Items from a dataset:
◇ ◇ ◇ ◇

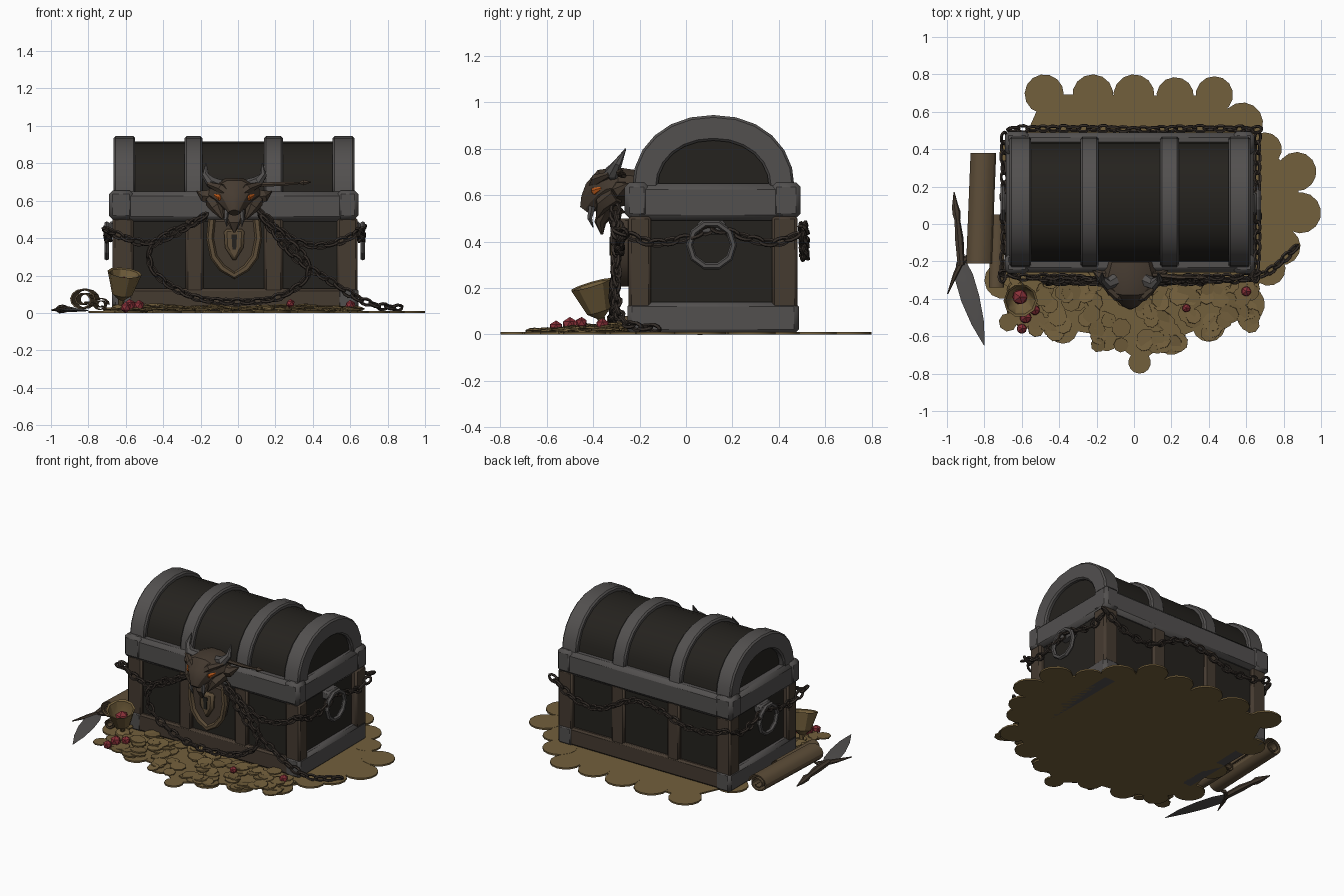
import bpy, bmesh, random
from math import sin, cos, pi, copysign
from mathutils import Vector, Matrix

if "Cube" in bpy.data.objects:
    bpy.data.objects.remove(bpy.data.objects["Cube"])
random.seed(4)

def material(name, r, g, b):
    m = bpy.data.materials.new(name)
    m.diffuse_color = (r, g, b, 1)
    m.use_nodes = True
    m.node_tree.nodes["Principled BSDF"].inputs["Base Color"].default_value = m.diffuse_color
    return m

IRON = material("iron", .085, .08, .078)
BRONZE = material("bronze", .06, .043, .03)
WOOD = material("dark_wood", .018, .016, .013)
CHAIN = material("chain_iron", .035, .027, .022)
GOLD = material("old_gold", .17, .115, .045)
PARCH = material("parchment", .11, .075, .04)
GLOW = material("ember_eye", .5, .1, .01)
RED = material("red_gem", .25, .03, .04)

def finish(name, bm, mat, bevel=0):
    bmesh.ops.recalc_face_normals(bm, faces=bm.faces)
    me = bpy.data.meshes.new(name)
    bm.to_mesh(me)
    bm.free()
    ob = bpy.data.objects.new(name, me)
    bpy.context.collection.objects.link(ob)
    me.materials.append(mat)
    if bevel:
        mod = ob.modifiers.new("worn_edge", 'BEVEL')
        mod.width, mod.segments = bevel, 1
    return ob

def prism(name, pts, axis, a, b, mat, bevel=0):
    """Extrude a 2D outline along one axis from a to b."""
    place = {'x': lambda u, v: (a, u, v), 'y': lambda u, v: (u, a, v), 'z': lambda u, v: (u, v, a)}[axis]
    bm = bmesh.new()
    f = bm.faces.new([bm.verts.new(place(*p)) for p in pts])
    ext = bmesh.ops.extrude_face_region(bm, geom=[f])['geom']
    step = Vector([(b - a) * (axis == k) for k in 'xyz'])
    bmesh.ops.translate(bm, verts=[v for v in ext if isinstance(v, bmesh.types.BMVert)], vec=step)
    return finish(name, bm, mat, bevel)

def box(name, x0, x1, y0, y1, z0, z1, mat, bevel=.012):
    return prism(name, [(x0, y0), (x1, y0), (x1, y1), (x0, y1)], 'z', z0, z1, mat, bevel)

def tube(name, pts, radii, mat, sides=8, ref=(0, 0, 1), axis=None, closed=False):
    """Loft elliptical rings (side radius, ref radius) along a path."""
    pts = [Vector(p) for p in pts]
    bm, rings, n = bmesh.new(), [], len(pts)
    for i, p in enumerate(pts):
        nxt, prv = (pts[(i + 1) % n], pts[i - 1]) if closed else (pts[min(i + 1, n - 1)], pts[max(i - 1, 0)])
        d = Vector(axis or nxt - prv).normalized()
        s = d.cross(Vector(ref)).normalized()
        u = s.cross(d)
        r = radii[i] if isinstance(radii, list) else radii
        rx, ry = r if isinstance(r, tuple) else (r, r)
        rings.append([bm.verts.new(p + s * rx * cos(2 * pi * k / sides) + u * ry * sin(2 * pi * k / sides))
                      for k in range(sides)])
    for i in range(n if closed else n - 1):
        A, B = rings[i], rings[(i + 1) % n]
        for k in range(sides):
            bm.faces.new((A[k], A[k - 1], B[k - 1], B[k]))
    if not closed:
        bm.faces.new(rings[0])
        bm.faces.new(rings[-1])
    return finish(name, bm, mat)

def smooth_path(pts, steps=12):
    p = [Vector(q) for q in pts]
    p = [2 * p[0] - p[1]] + p + [2 * p[-1] - p[-2]]
    out = []
    for i in range(1, len(p) - 2):
        a, b, c, d = p[i - 1:i + 3]
        for t in (k / steps for k in range(steps)):
            out.append(.5 * (2 * b + (c - a) * t + (2 * a - 5 * b + 4 * c - d) * t * t + (3 * b - a - 3 * c + d) * t ** 3))
    return out + [p[-2]]

def chain(name, pts, gap=.055):
    """Oval links along a curve, each turned against the last."""
    path, bm, carry, turn = smooth_path(pts), bmesh.new(), 0, 0
    for a, b in zip(path, path[1:]):
        d = b - a
        while carry < d.length:
            roll = Matrix.Rotation(turn * pi / 2 + .6 + random.uniform(-.2, .2), 4, 'X')
            M = Matrix.Translation(a + d.normalized() * carry) @ d.to_track_quat('X', 'Z').to_matrix().to_4x4() @ roll
            rows = []
            for i in range(10):
                t = 2 * pi * i / 10
                rows.append([bm.verts.new(M @ Vector(((.033 + .009 * cos(s)) * cos(t), (.019 + .009 * cos(s)) * sin(t),
                             .009 * sin(s)))) for s in (2 * pi * k / 5 for k in range(5))])
            for i in range(10):
                for k in range(5):
                    bm.faces.new((rows[i][k], rows[i][k - 1], rows[i - 1][k - 1], rows[i - 1][k]))
            carry += gap
            turn += 1
        carry -= d.length
    finish(name, bm, CHAIN)

# chest body: wooden core, corner posts, straps and base trim
box("body_core", -.635, .605, -.225, .455, .01, .52, WOOD)
for i, (x0, x1) in enumerate([(-.67, -.56), (.53, .64)]):
    for y0, y1 in [(-.247, -.15), (.37, .48)]:
        box("corner_post", x0, x1, y0, y1, .01, .51, BRONZE)
    box("base_side_band", x0 - .004, x1 + .004, -.253, .486, 0, .14, IRON, .02)
for y0, y1 in [(-.25, -.2), (.43, .48)]:
    box("base_trim", -.6, .57, y0, y1, .01, .13, BRONZE)
    for x0, x1 in [(-.28, -.185), (.14, .24)]:
        box("body_strap", x0, x1, y0 + .005, y1 - .005, .1, .51, BRONZE)
box("lid_rim", -.685, .638, -.258, .488, .49, .65, IRON, .025)
for x0, x1 in [(-.69, -.56), (.53, .643)]:
    for y0, y1 in [(-.264, -.16), (.37, .494)]:
        box("rim_corner", x0, x1, y0, y1, .5, .655, IRON, .02)

# domed lid with raised straps
def arch(t, n=12):
    pts = []
    for i in range(n + 1):
        c, s = cos(pi * i / n), sin(pi * i / n)
        pts.append((.118 + (.35 - t) * copysign(abs(c) ** .94, c), .63 + (.315 - t) * max(s, 0) ** .94))
    return pts
prism("lid_core", arch(.028), 'x', -.625, .595, WOOD)
for x0, x1, t in [(-.665, -.55, .11), (-.285, -.19, .05), (.14, .24, .05), (.505, .622, .11)]:
    prism("lid_strap", arch(0) + arch(t)[::-1], 'x', x0, x1, IRON, .01)

# side handles
for x, s in [(.655, 1), (-.69, -1)]:
    ring = [(x + s * .012, .11 + .095 * cos(a), .385 + .095 * sin(a)) for a in (2 * pi * k / 10 for k in range(10))]
    tube("side_handle", ring, .015, IRON, 6, ref=(1, 0, 0), closed=True)
    box("handle_mount", min(x, x - s * .06), max(x, x - s * .06), .05, .17, .43, .49, IRON)

# beast head clasp
cx = -.02
tube("beast_skull", [(cx, -.2, .64), (cx, -.29, .635), (cx, -.345, .625), (cx, -.385, .595), (cx, -.415, .565), (cx, -.437, .535)],
     [(.12, .07), (.15, .09), (.125, .095), (.085, .075), (.055, .05), (.03, .025)], BRONZE, 10)
tube("beast_jaw", [(cx, -.3, .57), (cx, -.345, .53), (cx, -.37, .48), (cx, -.362, .43)],
     [(.1, .06), (.07, .04), (.035, .025), .005], BRONZE, 8, ref=(0, 1, 0))
for s in (-1, 1):
    X = lambda d: cx + s * d
    tube("horn", [(X(.08), -.3, .68), (X(.125), -.32, .7), (X(.155), -.295, .735), (X(.15), -.26, .8)],
         [.038, .032, .02, .003], IRON, 7, ref=(0, 1, 0))
    tube("brow", [(X(.015), -.41, .62), (X(.07), -.385, .665), (X(.14), -.33, .69)], [.018, .028, .012], BRONZE, 6)
    tube("ear_spike", [(X(.1), -.28, .62), (X(.16), -.28, .625), (X(.2), -.25, .65)], [.05, .035, .003], BRONZE, 6)
    tube("cheek", [(X(.12), -.3, .6), (X(.09), -.36, .56), (X(.06), -.385, .5)], [.04, .035, .004], BRONZE, 6, ref=(1, 0, 0))
    tube("fang", [(X(.04), -.405, .55), (X(.045), -.415, .5), (X(.04), -.4, .46)], [.015, .011, .002], IRON, 5, ref=(0, 1, 0))
    tube("eye", [(X(.045), -.4, .605), (X(.075), -.392, .618), (X(.105), -.365, .63)], [.006, .019, .006], GLOW, 6)
tube("latch_pin", [(.1, -.27, .685), (.24, -.285, .69), (.33, -.285, .695), (.35, -.285, .697), (.39, -.285, .7)],
     [.014, .012, .007, .017, .003], BRONZE, 6)

# shield shaped lock
shield = [(-.14, .5), (-.15, .4), (-.13, .3), (-.085, .24), (-.02, .2), (.045, .24), (.09, .3), (.11, .4), (.1, .5)]
prism("lock_plate", shield, 'y', -.3, -.24, BRONZE, .01)
tube("lock_frame", [(x, -.3, z) for x, z in shield], .02, PARCH, 6, ref=(0, 1, 0))
prism("lock_boss", [(-.075, .45), (-.07, .35), (-.02, .27), (.03, .35), (.035, .45)], 'y', -.325, -.28, PARCH, .015)
prism("keyhole", [(-.035, .42), (-.03, .34), (-.01, .34), (-.005, .42)], 'y', -.33, -.3, WOOD)

# chains: front swags, low loop, loose end, sides and back
F = -.285
chain("chain_left_swag", [(-.69, F + .02, .44), (-.6, F, .4), (-.48, F, .375), (-.34, F, .42), (-.15, F - .02, .54)])
chain("chain_right_swag", [(.12, F - .02, .54), (.25, F, .42), (.4, F, .36), (.55, F, .385), (.655, F + .02, .44)])
chain("chain_low_loop", [(-.2, -.3, .5), (-.4, -.3, .41), (-.475, -.3, .32), (-.43, -.31, .2), (-.25, -.31, .09), (-.03, -.32, .06),
                         (.2, -.31, .08), (.35, -.31, .17), (.37, -.3, .27), (.26, -.3, .4), (.12, -.31, .52)])
chain("chain_loose_end", [(.14, -.31, .5), (.3, -.3, .3), (.48, -.3, .18), (.62, -.29, .09), (.74, -.24, .04), (.87, -.12, .025)])
for n, x in [("chain_right_side", .66), ("chain_left_side", -.695)]:
    chain(n, [(x - .01, -.28, .44), (x, -.14, .395), (x, .02, .42), (x, .12, .455), (x, .25, .42), (x, .38, .395), (x, .51, .44)])
chain("chain_back", [(.655, .505, .45), (.5, .51, .36), (.3, .51, .34), (.05, .505, .46), (-.15, .51, .45),
                     (-.35, .51, .39), (-.55, .51, .4), (-.69, .505, .45)])

# flat coin bed: scalloped rim of discs (x, y, radius) around a filled middle
rim = [(-.48, .695, .105), (-.22, .69, .11), (0, .69, .11), (.22, .685, .1), (.43, .69, .1), (.58, .54, .11), (.7, .4, .09),
       (.87, .28, .105), (.89, .06, .11), (.79, -.12, .1), (.72, -.24, .09), (.6, -.43, .1), (.4, -.54, .09), (.2, -.62, .08),
       (.03, -.74, .06), (-.15, -.6, .08), (-.38, -.56, .08), (-.58, -.48, .08), (-.7, -.3, .1), (-.63, 0, .1), (-.62, .38, .1)]
prism("coin_bed", [(x, y) for x, y, r in rim], 'z', 0, .01, GOLD)

def disc(bm, loc, r, h, tilt=0, sides=10):
    M = (Matrix.Translation(loc) @ Matrix.Rotation(random.uniform(0, 2 * pi), 4, 'Z') @ Matrix.Rotation(tilt, 4, 'X'))
    bmesh.ops.create_cone(bm, cap_ends=True, segments=sides, radius1=r, radius2=r, depth=h, matrix=M)
bm = bmesh.new()
for x, y, r in rim:
    disc(bm, (x, y, .0055), r, .011, 0, 14)
finish("rim_coins", bm, GOLD)
bm = bmesh.new()
for i in range(120):
    x, t = random.uniform(-.68, .66), random.random()
    y = -.29 - t * (.36 - .26 * max(0, abs(x) - .2))
    disc(bm, (x, y, .016 + .028 * (1 - t) * random.random()), random.uniform(.035, .055), .008, random.uniform(-.22, .22), 8)
finish("loose_coins", bm, GOLD)

# tilted goblet and gems
ax = Vector((.12, -.3, 1)).normalized()
base = Vector((-.63, -.35, .015))
prof = [(0, .05), (.015, .045), (.03, .015), (.06, .018), (.09, .055), (.14, .07), (.21, .092), (.205, .08), (.14, .058), (.1, .03)]
tube("goblet", [base + ax * h for h, r in prof], [r for h, r in prof], GOLD, 10, ref=(0, 1, 0), axis=ax)
for x, y, z, r in [(-.61, -.39, .15, .045), (-.58, -.5, .04, .035), (-.6, -.56, .03, .03), (-.53, -.46, .04, .03), (.6, -.36, .04, .03),
                   (.28, -.45, .05, .025)]:
    bm = bmesh.new()
    bmesh.ops.create_icosphere(bm, subdivisions=1, radius=r, matrix=Matrix.Translation((x, y, z)))
    finish("gem", bm, RED)

# rolled scrolls
def scroll(name, x, z, r, y0, y1, skew):
    out, inn = [], []
    for i in range(25):
        a, k = 2 * pi * 1.9 * i / 24, 1 - .62 * i / 24
        out.append((x + r * 1.15 * k * cos(a), z + r * k * sin(a)))
        inn.append((x + r * 1.15 * (k - .12) * cos(a), z + r * (k - .12) * sin(a)))
    ob = prism(name, out + inn[::-1], 'y', y0, y1, PARCH)
    for v in ob.data.vertices:
        v.co.x += skew * (v.co.y - y0)
scroll("large_scroll", -.835, .07, .065, -.21, .38, .04)
scroll("small_scroll", -.74, .045, .038, -.34, .05, .03)

# dagger lying flat
tube("dagger_blade", [(-.8, -.65, .012), (-.835, -.53, .015), (-.875, -.4, .016), (-.91, -.28, .016), (-.925, -.2, .016)],
     [(.002, .002), (.034, .008), (.05, .01), (.05, .011), (.025, .01)], IRON, 4)
tube("dagger_guard", [(-.997, -.375, .015), (-.955, -.27, .018), (-.92, -.2, .02), (-.88, -.17, .018), (-.845, -.18, .015)],
     [.003, .013, .018, .013, .003], BRONZE, 6)
tube("dagger_grip", [(-.925, -.22, .02), (-.935, -.08, .022), (-.945, .02, .02), (-.95, .06, .02), (-.957, .1, .018), (-.962, .17, .012)],
     [.02, .024, .016, .024, .017, .003], BRONZE, 7)

# smooth shading with crisp edges
for ob in bpy.data.objects:
    ob.select_set(True)
bpy.context.view_layer.objects.active = bpy.data.objects["body_core"]
bpy.ops.object.shade_smooth_by_angle()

◇ ◇ ◇ ◇

## Description of the task
Please reproduce the lines from the line with "a, b, c, d = p[i - 1:i + 3]" to the line with "links along a", both ends included, exactly as they appear above.

## Reply
        a, b, c, d = p[i - 1:i + 3]
        for t in (k / steps for k in range(steps)):
            out.append(.5 * (2 * b + (c - a) * t + (2 * a - 5 * b + 4 * c - d) * t * t + (3 * b - a - 3 * c + d) * t ** 3))
    return out + [p[-2]]

def chain(name, pts, gap=.055):
    """Oval links along a curve, each turned against the last."""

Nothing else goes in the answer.